- No matter where you swim, provide fresh water for your dog to drink, and discourage her from lapping up pond, pool, ocean, or river water.
- Keep an eye out for rip currents, which can happen in any body of water with breaking waves—oceans and large lakes included.
- Saltwater swims are safe, but rinse your dog with fresh water afterward to prevent skin irritation or bacteria buildup.
- A few gulps while swimming aren’t usually harmful, but drinking saltwater may cause stomach upset—and swallowing excessive amounts of saltwater may require a trip to the emergency vet. Clean, fresh water is the best option.
What Breeds of Dog Can’t Swim?
Many people assume all dogs can swim. It’s called the ‘doggy paddle,’ after all. But Pugs, French Bulldogs, Basset Hounds, and Dachshunds are among the dog breeds that can’t swim, or struggle mightily in the water. These breeds share one or more anatomical traits that raise a red flag when it comes to swimming.
Dogs with short (brachycephalic) snouts, including Pugs, Pekingese, French Bulldogs, and Boxers, have difficulty keeping their flat muzzles above the waterline. Dogs with stubby legs relative to their bodies (e.g., Corgis, Scottish Terriers, Dachshunds, and Basset Hounds) don’t have the paddling power needed to keep themselves above the surface. Dogs with dense bones and heavy barrel chests have buoyancy challenges, while very lean dogs get cold quickly when swimming. A thick, long coat not adapted to water can weigh down a dog and tire her out quickly in water.
Finally, a special shout out to the Bulldog, whose short snout, muscled chest, and short, wide-set legs make her the quintessential canine landlubber.

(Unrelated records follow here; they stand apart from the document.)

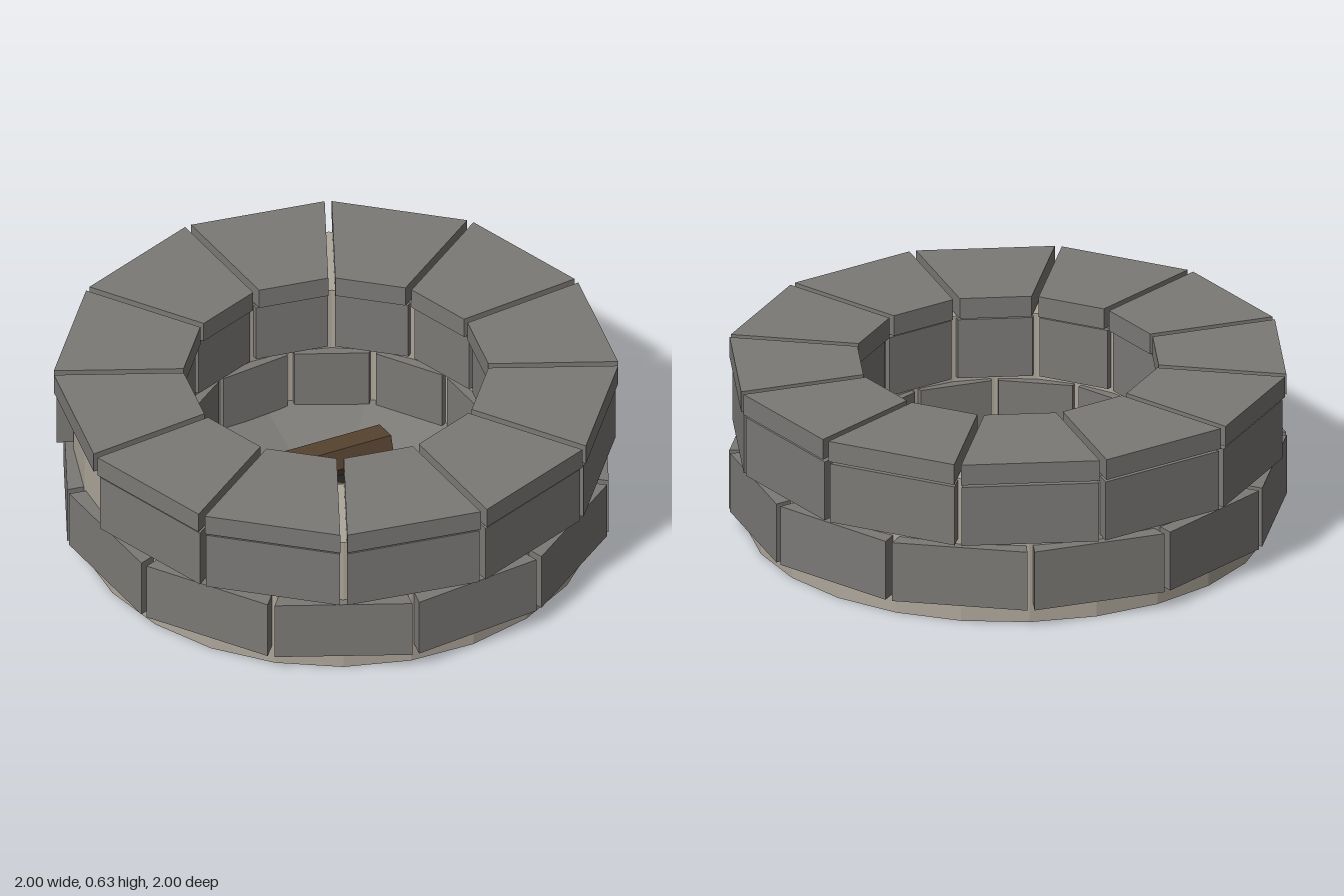
import * as THREE from 'three';

const mat = (name, color, side = THREE.FrontSide) => {
  const m = new THREE.MeshStandardMaterial({ color, side });
  m.name = name;
  return m;
};

const flat = (geo) => {
  const g = geo.index ? geo.toNonIndexed() : geo;
  g.computeVertexNormals();
  return g;
};

const part = (name, geo, material, parent) => {
  const mesh = new THREE.Mesh(geo, material);
  mesh.name = name;
  parent.add(mesh);
  return mesh;
};

const COUNT = 12;
const HALF_GAP = 0.0125;

// Wedge-shaped block centred on +z, with parallel-sided joints
function blockGeometry(inner, outer, y0, y1) {
  const corner = (r, s) => {
    const a = s * (Math.PI / COUNT - Math.asin(HALF_GAP / r));
    return new THREE.Vector2(r * Math.sin(a), -r * Math.cos(a));
  };
  const shape = new THREE.Shape([corner(outer, -1), corner(outer, 1), corner(inner, 1), corner(inner, -1)]);
  const geo = new THREE.ExtrudeGeometry(shape, { depth: y1 - y0, bevelEnabled: false });
  return geo.rotateX(-Math.PI / 2).translate(0, y0, 0);
}

// Six-sided log between two points
function log(name, from, to, radius, material, parent) {
  const a = new THREE.Vector3(...from);
  const b = new THREE.Vector3(...to);
  const dir = b.clone().sub(a);
  const geo = flat(new THREE.CylinderGeometry(radius, radius, dir.length(), 6));
  const mesh = part(name, geo, material, parent);
  mesh.position.copy(a).add(b).multiplyScalar(0.5);
  mesh.quaternion.setFromUnitVectors(new THREE.Vector3(0, 1, 0), dir.normalize());
}

export function createModel() {
  const root = new THREE.Group();
  root.name = 'firePit';

  const stone = mat('stone grey', 0x7b7976);
  const bowlStone = mat('bowl grey', 0x7b7976, THREE.DoubleSide);
  const mortar = mat('mortar tan', 0xaea69a, THREE.DoubleSide);
  const ash = mat('ash black', 0x222222, THREE.DoubleSide);
  const wood = mat('log brown', 0x5a4632);

  // Rows of blocks; the middle row has one block missing
  const rows = [
    { name: 'lowerBlocks', inner: 0.56, outer: 0.99, y0: 0.07, y1: 0.295, turn: 0 },
    { name: 'middleBlocks', inner: 0.56, outer: 0.99, y0: 0.315, y1: 0.54, turn: 0.5, missing: 10 },
    { name: 'capStones', inner: 0.54, outer: 1.0, y0: 0.552, y1: 0.63, turn: 0.5 },
  ];
  for (const row of rows) {
    const group = new THREE.Group();
    group.name = row.name;
    const geo = blockGeometry(row.inner, row.outer, row.y0, row.y1);
    for (let i = 0; i < COUNT; i++) {
      if (i === row.missing) continue;
      part('block', geo, stone, group).rotation.y = ((i + row.turn) * 2 * Math.PI) / COUNT;
    }
    root.add(group);
  }

  // Mortar core: inner wall, top and outer wall, open underneath
  const profile = [[0.58, 0], [0.58, 0.547], [0.93, 0.547], [0.93, 0]].map((p) => new THREE.Vector2(...p));
  part('mortarCore', flat(new THREE.LatheGeometry(profile, 24)), mortar, root);

  // Shallow sloped bowl and ash bed
  const bowl = new THREE.CylinderGeometry(0.605, 0.32, 0.075, 10, 1, true);
  part('bowl', flat(bowl.rotateY(Math.PI / 2).translate(0, 0.0425, 0)), bowlStone, root);
  part('ashBed', new THREE.CircleGeometry(0.32, 10).rotateX(-Math.PI / 2).translate(0, 0.005, 0), ash, root);

  // Crossed logs
  const logs = new THREE.Group();
  logs.name = 'logs';
  log('lowerLog', [0.3, 0.08, -0.04], [-0.28, 0.08, 0.13], 0.075, wood, logs);
  log('upperLog', [0.035, 0.13, -0.28], [-0.2, 0.22, 0.23], 0.07, wood, logs);
  root.add(logs);

  return root;
}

If your dreams of welcoming a dog into your family include visions of jumping into the backyard pool with your furry best friend or playing catch with sticks or dog toys in a nearby watering hole, choose a dog breed known for ease in the water. If you’re adopting a shelter dog, look for mixed breeds that are part Labrador, Golden Retriever, Newfoundland, or other natural swimmers. Be patient when you teach your dog to swim, and always watch her closely when she’s in or near water—then enjoy your splashy play sessions.